My love affair with basketball began when I was 10 years old and started playing on my elementary school team. Of course, that was a couple of years before Title IX, and so our coaches were well-meaning but untrained moms, and we played half-court ball, since a lot of people believed girls couldn't and shouldn't run up and down the entire court.
Fast forward 45 years. My beloved Oregon State Beavers are headed to the NCAA tournament as a number two seed. They ended the regular season ranked sixth in the country, the highest ranking ever for our team. As I watch them play, I see what's been so great about the impact of the Women's Movement, and I see the work we still have to do to achieve true equity between women and men -- and not just in basketball.
In the mid-1970s my best friend played basketball for the University of South Carolina (today one of the number one seeds in the tournament) for one season before she blew out her knee. She's 5'10". She was a tall player back then. Today, our point guard is 6'1".
Because of Title IX, girls now start playing basketball with real coaches. They have trainers. They go to basketball camps. They grow strong and fast in ways we could not have imagined in the 1970s. In fact, Bernice Sandler, one of the driving forces behind Title IX, once told me that those early feminists had no idea the impact Title IX would have on women's sports. We just hoped for a few more games at field day, she told me.
The advances on the court have been paralleled by advances in the classroom. Our 6'6" center who holds the Pac 12 career record for blocks is a rocket scientist (seriously) with a stellar grade point average.

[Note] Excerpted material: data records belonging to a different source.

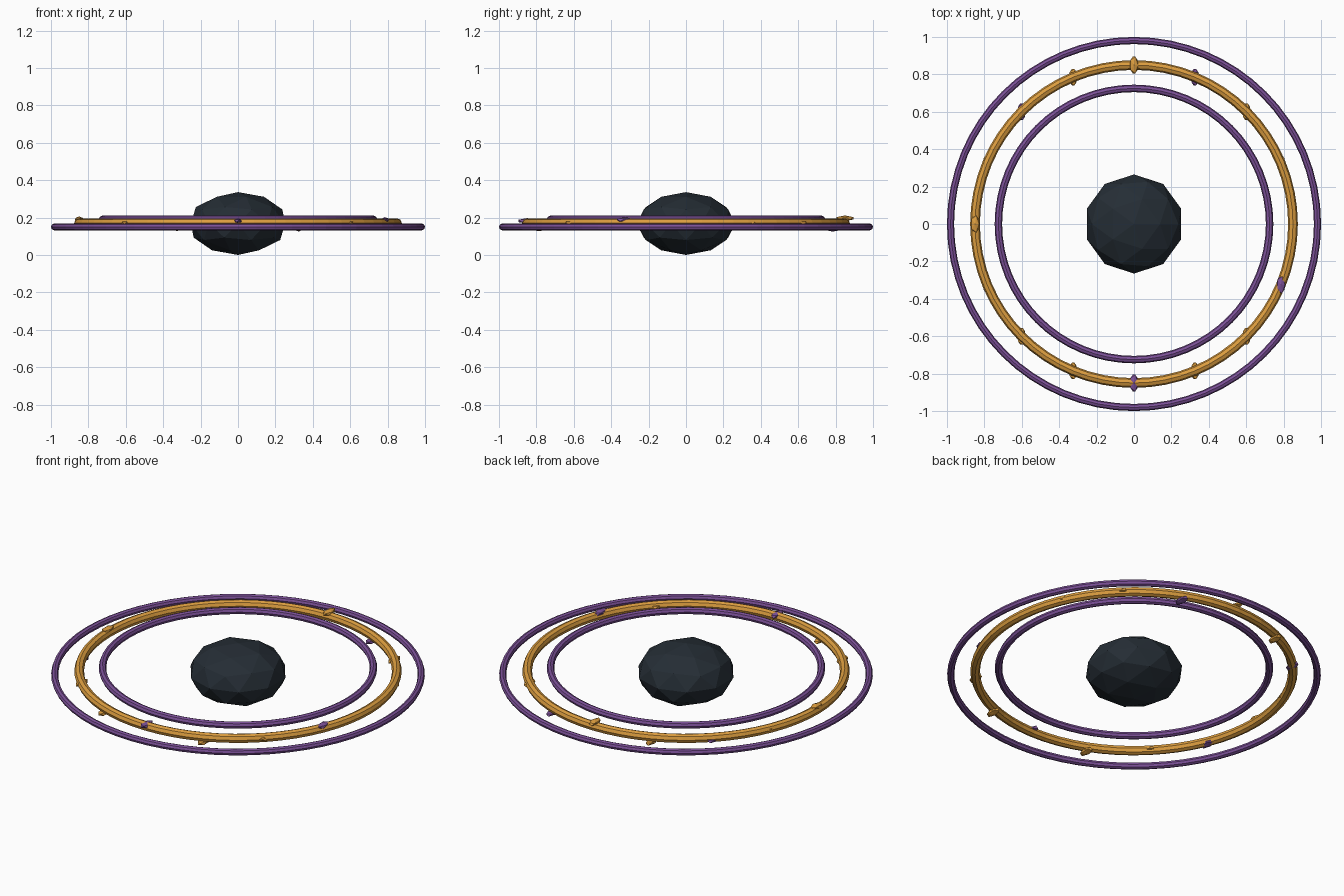
import bpy, math

if "Cube" in bpy.data.objects:
    bpy.data.objects.remove(bpy.data.objects["Cube"])

def material(name, rgb):
    m = bpy.data.materials.new(name)
    m.diffuse_color = (*rgb, 1)
    m.use_nodes = True
    m.node_tree.nodes["Principled BSDF"].inputs["Base Color"].default_value = m.diffuse_color
    return m

DARK = material("dark_stone", (0.018, 0.026, 0.035))
GOLD = material("gold", (0.72, 0.34, 0.05))
PURPLE = material("purple", (0.20, 0.08, 0.31))

def finish(name, mat, scale=(1, 1, 1)):
    o = bpy.context.object
    o.name = name
    o.scale = scale
    o.data.materials.append(mat)
    return o

def ring(name, radius, tube, z, mat):
    bpy.ops.mesh.primitive_torus_add(major_radius=radius, minor_radius=tube,
                                     major_segments=64, minor_segments=8,
                                     location=(0, 0, z))
    finish(name, mat)

# Faceted, flattened core
bpy.ops.mesh.primitive_ico_sphere_add(subdivisions=2, radius=1, location=(0, 0, 0.168))
finish("core", DARK, (0.265, 0.265, 0.168))

# Three concentric rings, rising towards the middle
ring("outer_ring", 0.981, 0.019, 0.15, PURPLE)
ring("middle_ring", 0.85, 0.026, 0.17, GOLD)
ring("inner_ring", 0.725, 0.02, 0.19, PURPLE)

# Sixteen small shards scattered along the middle ring, all lying along y
lifts = [-.008, 0, 0, -.03, .026, -.027, -.01, 0,
         .021, -.014, 0, -.028, .012, -.028, 0, .017]
for k, dz in enumerate(lifts):
    a = k * math.tau / 16
    bpy.ops.mesh.primitive_ico_sphere_add(
        subdivisions=1, radius=1,
        location=(0.85 * math.cos(a), 0.85 * math.sin(a), 0.17 + dz))
    finish(f"shard_{k}", PURPLE if k % 3 == 0 else GOLD, (0.025, 0.052, 0.015))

Fans are wild about this team. We are Beaver Believers. We cheer them on with such passion that I truly believe that in a couple of close games the home crowd willed them to the win. Community members, students, women and men, girls and boys come to these games. I took my nine-year-old goddaughter to a game a few weeks ago, and I was thrilled to see her watching women being strong and competitive and hearing a crowd cheer for women. So many Beavers fans made the trek north that when we played in the Pac 12 tournament in Seattle, organizers announced that this year's tournament had set an attendance record. Meanwhile, the University of South Carolina has led the way nationally with an average attendance of around 15,000 fans at each game.
One could almost think the dream of equality has been reached. Almost. The distance we still have to go, however, shows up now and again in subtle ways in what we value and how we behave.

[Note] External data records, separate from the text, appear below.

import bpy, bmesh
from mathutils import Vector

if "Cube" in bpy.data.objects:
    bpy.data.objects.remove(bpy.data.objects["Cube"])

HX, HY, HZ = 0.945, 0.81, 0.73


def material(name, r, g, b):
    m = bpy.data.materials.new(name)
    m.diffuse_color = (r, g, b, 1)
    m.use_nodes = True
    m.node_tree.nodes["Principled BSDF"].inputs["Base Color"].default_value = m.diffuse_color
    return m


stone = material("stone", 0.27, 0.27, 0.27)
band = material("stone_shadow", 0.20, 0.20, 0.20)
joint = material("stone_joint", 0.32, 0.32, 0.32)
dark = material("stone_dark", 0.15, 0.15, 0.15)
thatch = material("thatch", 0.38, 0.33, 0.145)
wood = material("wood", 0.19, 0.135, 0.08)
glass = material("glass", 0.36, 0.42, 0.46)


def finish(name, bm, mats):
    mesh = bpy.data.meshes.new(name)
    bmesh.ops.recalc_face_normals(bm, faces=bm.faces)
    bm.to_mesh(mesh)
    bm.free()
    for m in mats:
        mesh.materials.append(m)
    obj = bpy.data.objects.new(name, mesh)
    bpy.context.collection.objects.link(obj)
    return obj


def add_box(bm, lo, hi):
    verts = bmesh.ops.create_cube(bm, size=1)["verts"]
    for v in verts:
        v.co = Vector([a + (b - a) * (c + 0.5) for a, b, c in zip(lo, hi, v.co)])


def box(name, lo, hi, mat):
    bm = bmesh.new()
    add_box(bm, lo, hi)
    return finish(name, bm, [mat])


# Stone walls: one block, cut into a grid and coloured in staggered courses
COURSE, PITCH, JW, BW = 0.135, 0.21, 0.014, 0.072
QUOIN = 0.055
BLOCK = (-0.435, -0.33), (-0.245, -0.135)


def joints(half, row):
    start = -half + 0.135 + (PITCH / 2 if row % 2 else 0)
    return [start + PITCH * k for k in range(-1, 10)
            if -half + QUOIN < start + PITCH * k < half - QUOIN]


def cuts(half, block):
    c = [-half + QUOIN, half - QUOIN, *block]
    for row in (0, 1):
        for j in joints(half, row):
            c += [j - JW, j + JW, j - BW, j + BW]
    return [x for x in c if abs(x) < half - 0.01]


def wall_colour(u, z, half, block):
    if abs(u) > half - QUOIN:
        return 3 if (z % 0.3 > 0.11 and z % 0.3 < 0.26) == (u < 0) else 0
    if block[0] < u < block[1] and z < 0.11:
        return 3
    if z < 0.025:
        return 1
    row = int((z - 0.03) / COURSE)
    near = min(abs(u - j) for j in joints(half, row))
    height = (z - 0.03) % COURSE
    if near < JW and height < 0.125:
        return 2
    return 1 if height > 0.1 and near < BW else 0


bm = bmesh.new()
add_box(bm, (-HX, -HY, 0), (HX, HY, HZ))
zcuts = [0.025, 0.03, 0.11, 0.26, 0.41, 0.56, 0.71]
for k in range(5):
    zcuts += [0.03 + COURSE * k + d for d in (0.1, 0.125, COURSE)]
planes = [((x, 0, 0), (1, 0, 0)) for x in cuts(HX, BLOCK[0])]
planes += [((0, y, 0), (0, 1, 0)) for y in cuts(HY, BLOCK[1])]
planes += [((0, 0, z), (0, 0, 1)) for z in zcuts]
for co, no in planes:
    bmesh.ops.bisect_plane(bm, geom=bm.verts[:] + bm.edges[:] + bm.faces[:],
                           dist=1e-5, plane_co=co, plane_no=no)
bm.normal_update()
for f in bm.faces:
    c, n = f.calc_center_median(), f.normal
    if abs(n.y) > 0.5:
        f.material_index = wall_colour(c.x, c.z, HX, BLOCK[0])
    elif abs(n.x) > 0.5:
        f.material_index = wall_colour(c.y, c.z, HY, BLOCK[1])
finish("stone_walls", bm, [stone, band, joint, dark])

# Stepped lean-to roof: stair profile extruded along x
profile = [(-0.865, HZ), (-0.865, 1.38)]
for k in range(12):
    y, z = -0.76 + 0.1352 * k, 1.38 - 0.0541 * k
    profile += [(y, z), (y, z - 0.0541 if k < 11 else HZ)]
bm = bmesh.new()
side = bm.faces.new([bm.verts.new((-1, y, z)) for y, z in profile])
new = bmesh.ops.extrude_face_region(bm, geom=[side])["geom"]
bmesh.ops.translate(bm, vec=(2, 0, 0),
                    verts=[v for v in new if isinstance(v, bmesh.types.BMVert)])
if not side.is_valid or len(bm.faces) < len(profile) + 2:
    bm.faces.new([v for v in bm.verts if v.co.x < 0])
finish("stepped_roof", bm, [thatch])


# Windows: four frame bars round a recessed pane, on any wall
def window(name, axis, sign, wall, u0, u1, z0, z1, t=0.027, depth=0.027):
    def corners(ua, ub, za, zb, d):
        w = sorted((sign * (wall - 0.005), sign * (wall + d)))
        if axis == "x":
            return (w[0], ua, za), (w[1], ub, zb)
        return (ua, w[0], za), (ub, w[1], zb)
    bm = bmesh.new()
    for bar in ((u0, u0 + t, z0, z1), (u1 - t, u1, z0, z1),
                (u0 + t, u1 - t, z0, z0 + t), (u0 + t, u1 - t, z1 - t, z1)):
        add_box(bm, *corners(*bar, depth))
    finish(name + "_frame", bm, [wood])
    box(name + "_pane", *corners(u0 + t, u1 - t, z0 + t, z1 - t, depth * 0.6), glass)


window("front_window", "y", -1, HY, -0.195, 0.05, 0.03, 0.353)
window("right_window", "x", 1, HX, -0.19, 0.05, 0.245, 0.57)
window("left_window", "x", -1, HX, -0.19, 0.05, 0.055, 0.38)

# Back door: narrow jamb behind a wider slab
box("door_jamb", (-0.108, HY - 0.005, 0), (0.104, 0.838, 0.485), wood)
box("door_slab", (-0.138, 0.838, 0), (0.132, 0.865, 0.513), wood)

I'm grateful that all of our sports teams are Beavers. We have no "Lady" Beavs. I was always a little puzzled at a previous institution where our women's basketball team was the "Lady Lancers." While most college teams have gotten rid of the "Lady" designation, high schools have "Lady Knights," "Lady Rebels," "Lady Warriors," and even "Lady Friars." Not long ago, the University of Tennessee rebranded all of its teams as simply "Volunteers," except for the women's basketball team which remains the "Lady Vols" in honor of what Pat Summit did there (and I believe Pat Summit did more to advance women's basketball nationally than anyone). Still, 2016, and women athletes are "Ladies."
This season and last, OSU led the Pac 12 conference in attendance for women's basketball. We usually have between 4,000-5,000 fans at home games. I believe our best attended game this year was around 7,000. But no matter how good our women's team has been the past two years, attendance at our men's games is better (and I love our men's basketball team too -- nothing against them), even though they have not had the successes the women have.
People often suggest the men's game is just more exciting. But women's basketball and men's basketball are really two different games, and we should ask why we define dunking as more exciting than actually shooting the ball. In other words, we've made the facet of the game that most women can't do the defining skill that makes the game exciting. But for those of us who love women's basketball, we know just how exciting pinpoint accuracy in shooting the three can be.
We also know the thrill of watching a group play as a team. This year very few of our players were recognized for individual achievements; we had very, very few Pac 12 players of the week. We won as a team.
Media coverage of women's and men's basketball is different too. From our local paper and local TV stations to The New York Times, I've noticed the greater coverage given to men's basketball. An article this week in our local paper highlighted the dilemma for OSU students who can't travel to the men's first round NCAA game in Oklahoma because this is finals week here. The article ended by saying that students could go to the women's game on Friday because it's in Corvallis. I guess the women's game is the consolation prize.
Second class status continues into professional women's basketball as well. No matter what UConn's Breanna Stewart has accomplished as one of the greatest players ever, she'll never make as much money as the top players in the men's game. Her team will never draw the same crowds, and she'll have to play in the summer because that's the WNBA season.
Nonetheless, Friday afternoon when the Beavers take the court I'll be there in my orange and black, cheering proudly, yelling at the officials, and clapping along with the fight song. I'll think about how far we've come and how far we still have to go. I'll fume that we didn't sell out the coliseum, and I'll form the letters with my arms as we chant, "Ohhhhhh -- Essssss -- Uuuuuuu! Oregon State, fight, fight, fight!" And I'll spend March Madness marveling at powerful, capable women, the fruit of Title IX and the challenge for a more equitable future.